It does not give the tenant any more protection because the landlord can still bring the tenancy to an end by serving at least two months written notice and applying to the court for a possession order.
(For a periodic tenancy the last day of the notice period should be the same as the last date on which rent is normally due, so this might make the notice period longer than two months, if for example the tenant usually pays his or her rent every 3 months).
If a court is satisfied that a landlord is entitled to possession on one of the grounds, (2, 8, 10, 11, 12, 13, 14, 14A, 15 or 17) or because the tenancy has come to an end and a 2 month written notice has been served, then the court must grant a possession order to take effect within 14 days. This can be extended to 6 weeks in the case of exceptional hardship.
The court also has a discretion once it has made a possession order to "stay" or "suspend" the possession order, or postpone the date for possession until such time as it thinks fit, or adjourn (postpone) the court proceedings. If an order is suspended or stayed, or proceedings are adjourned the court will usually make an order that the arrears are paid in the meantime. The court will usually look at the tenant's income and expenses and the level of the arrears, as well as other factors.
If a possession order is made then a tenant may have the following options open to them;
1) Apply to set aside the possession order. Good reasons may include that the tenant was not present at court when the order was made and has a defence. Or new evidence has come to light since the possession order was made. The application is usually made in the County Court using an "Application Notice" form together with a witness statement explaining why the order should be set aside.

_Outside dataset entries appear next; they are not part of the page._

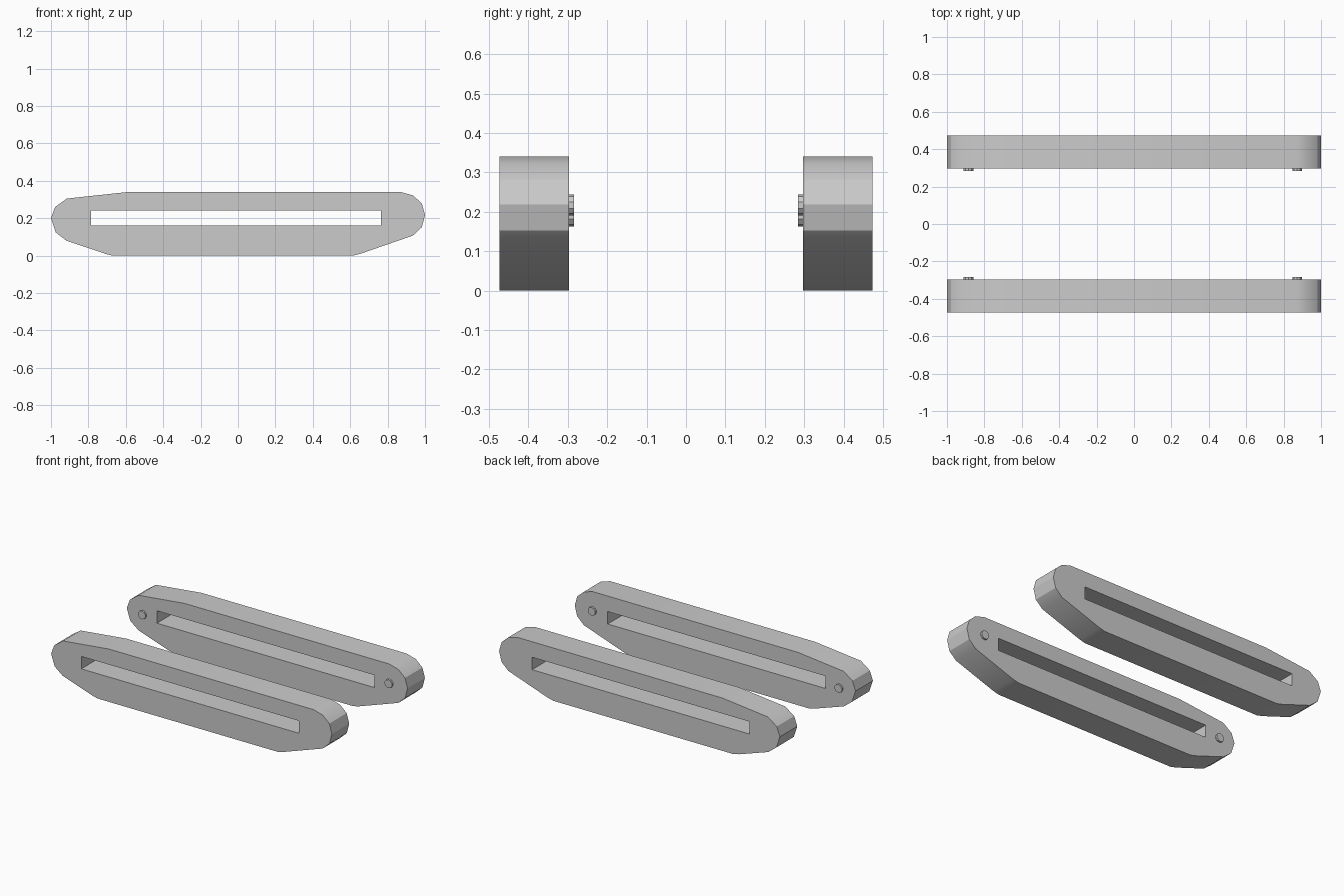
import bpy, bmesh, math
from mathutils import Matrix

if "Cube" in bpy.data.objects:
    bpy.data.objects.remove(bpy.data.objects["Cube"])

Y_IN, Y_OUT, Y_PEG = 0.2965, 0.473, 0.284
OUTLINE = [(-1, 0.2), (-0.978, 0.26), (-0.915, 0.305), (-0.59, 0.34), (0.87, 0.34),
           (0.935, 0.322), (0.982, 0.28), (1, 0.218), (0.983, 0.152), (0.935, 0.107),
           (0.655, 0.01), (0.615, 0), (-0.67, 0), (-0.71, 0.01), (-0.918, 0.08),
           (-0.975, 0.125)]
SLOT = [(-0.785, 0.16), (0.765, 0.16), (0.765, 0.24), (-0.785, 0.24)]


def finish(bm, name):
    bmesh.ops.recalc_face_normals(bm, faces=bm.faces[:])
    mesh = bpy.data.meshes.new(name)
    bm.to_mesh(mesh)
    bm.free()
    ob = bpy.data.objects.new(name, mesh)
    bpy.context.collection.objects.link(ob)
    bpy.ops.object.select_all(action='DESELECT')
    ob.select_set(True)
    bpy.context.view_layer.objects.active = ob
    bpy.ops.object.shade_smooth_by_angle(angle=math.radians(30))


def track(name, side):
    # slotted side profile, extruded across the track width
    bm = bmesh.new()
    edges = []
    for loop in (OUTLINE, SLOT):
        vs = [bm.verts.new((x, side * Y_IN, z)) for x, z in loop]
        edges += [bm.edges.new((vs[i - 1], vs[i])) for i in range(len(vs))]
    bmesh.ops.triangle_fill(bm, use_beauty=True, use_dissolve=False, edges=edges)
    ext = bmesh.ops.extrude_face_region(bm, geom=bm.faces[:], use_keep_orig=True)
    for v in ext["geom"]:
        if isinstance(v, bmesh.types.BMVert):
            v.co.y = side * Y_OUT
    finish(bm, name)


def peg(name, side, x, z):
    # short axle stub on the inner face
    bm = bmesh.new()
    mat = (Matrix.Translation((x, side * (Y_IN + Y_PEG) / 2, z))
           @ Matrix.Rotation(math.pi / 2, 4, 'X'))
    bmesh.ops.create_cone(bm, cap_ends=True, segments=10, radius1=0.027, radius2=0.027,
                          depth=Y_IN - Y_PEG, matrix=mat)
    finish(bm, name)


# mirrored pair of tracks with their axle stubs
for label, side in (("front", -1), ("back", 1)):
    track(label + "_track", side)
    peg(label + "_left_axle_stub", side, -0.885, 0.19)
    peg(label + "_right_axle_stub", side, 0.872, 0.217)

An appeal should be made on a "Notice of Appeal" form within 14 days of the date the possession order was made, if the order was made by a "district judge". Permission to appeal to a circuit judge is first required. If permission is refused by the district judge then a further application for appeal can be made to the circuit judge. If the possession order was made by a "circuit judge" then it is necessary to apply for permission to make an appeal to the High Court.
3) Suspend or stay any warrant taken out to enforce a possession order. This is usually done to buy more time in order to pay the arrears or to buy more time to apply to set aside the order.
(see Warrants of Execution).
If you want to stop an eviction by a bailiff then you must act quickly. You should go to the court and pick up an "Application Form Notice" and apply for what is called a "Stay of Execution", (as long as your landlord is not relying on grounds 9, 10, 10A or 11).
Even if you have been evicted by a bailiff you can still apply to "Set Aside" the possession order but you must have good reasons. A good reason may be for example, that the warrant was obtained by fraud or their was oppression in its execution.
- Assured Shorthold - Definition
- Assured Shorthold - Possession
- Accelerated Possession Procedure
- Warrants of Execution
- Defending Possession Proceedings
- Tenancies before 15th January 1989
- Housing Benefit Tenants
- Property Disrepair
- Mortgages and Repossession
- Alternatives to a Possession Order
- Property Foreclosure
- Housing Loans (other than mortgages)
- Raising money for mortgage arrears
- Tenants of Mortgaged Homes
- Consenting to a charge on your property under pressure
- Bankruptcy & your home
- Human Rights Act 1998 & your home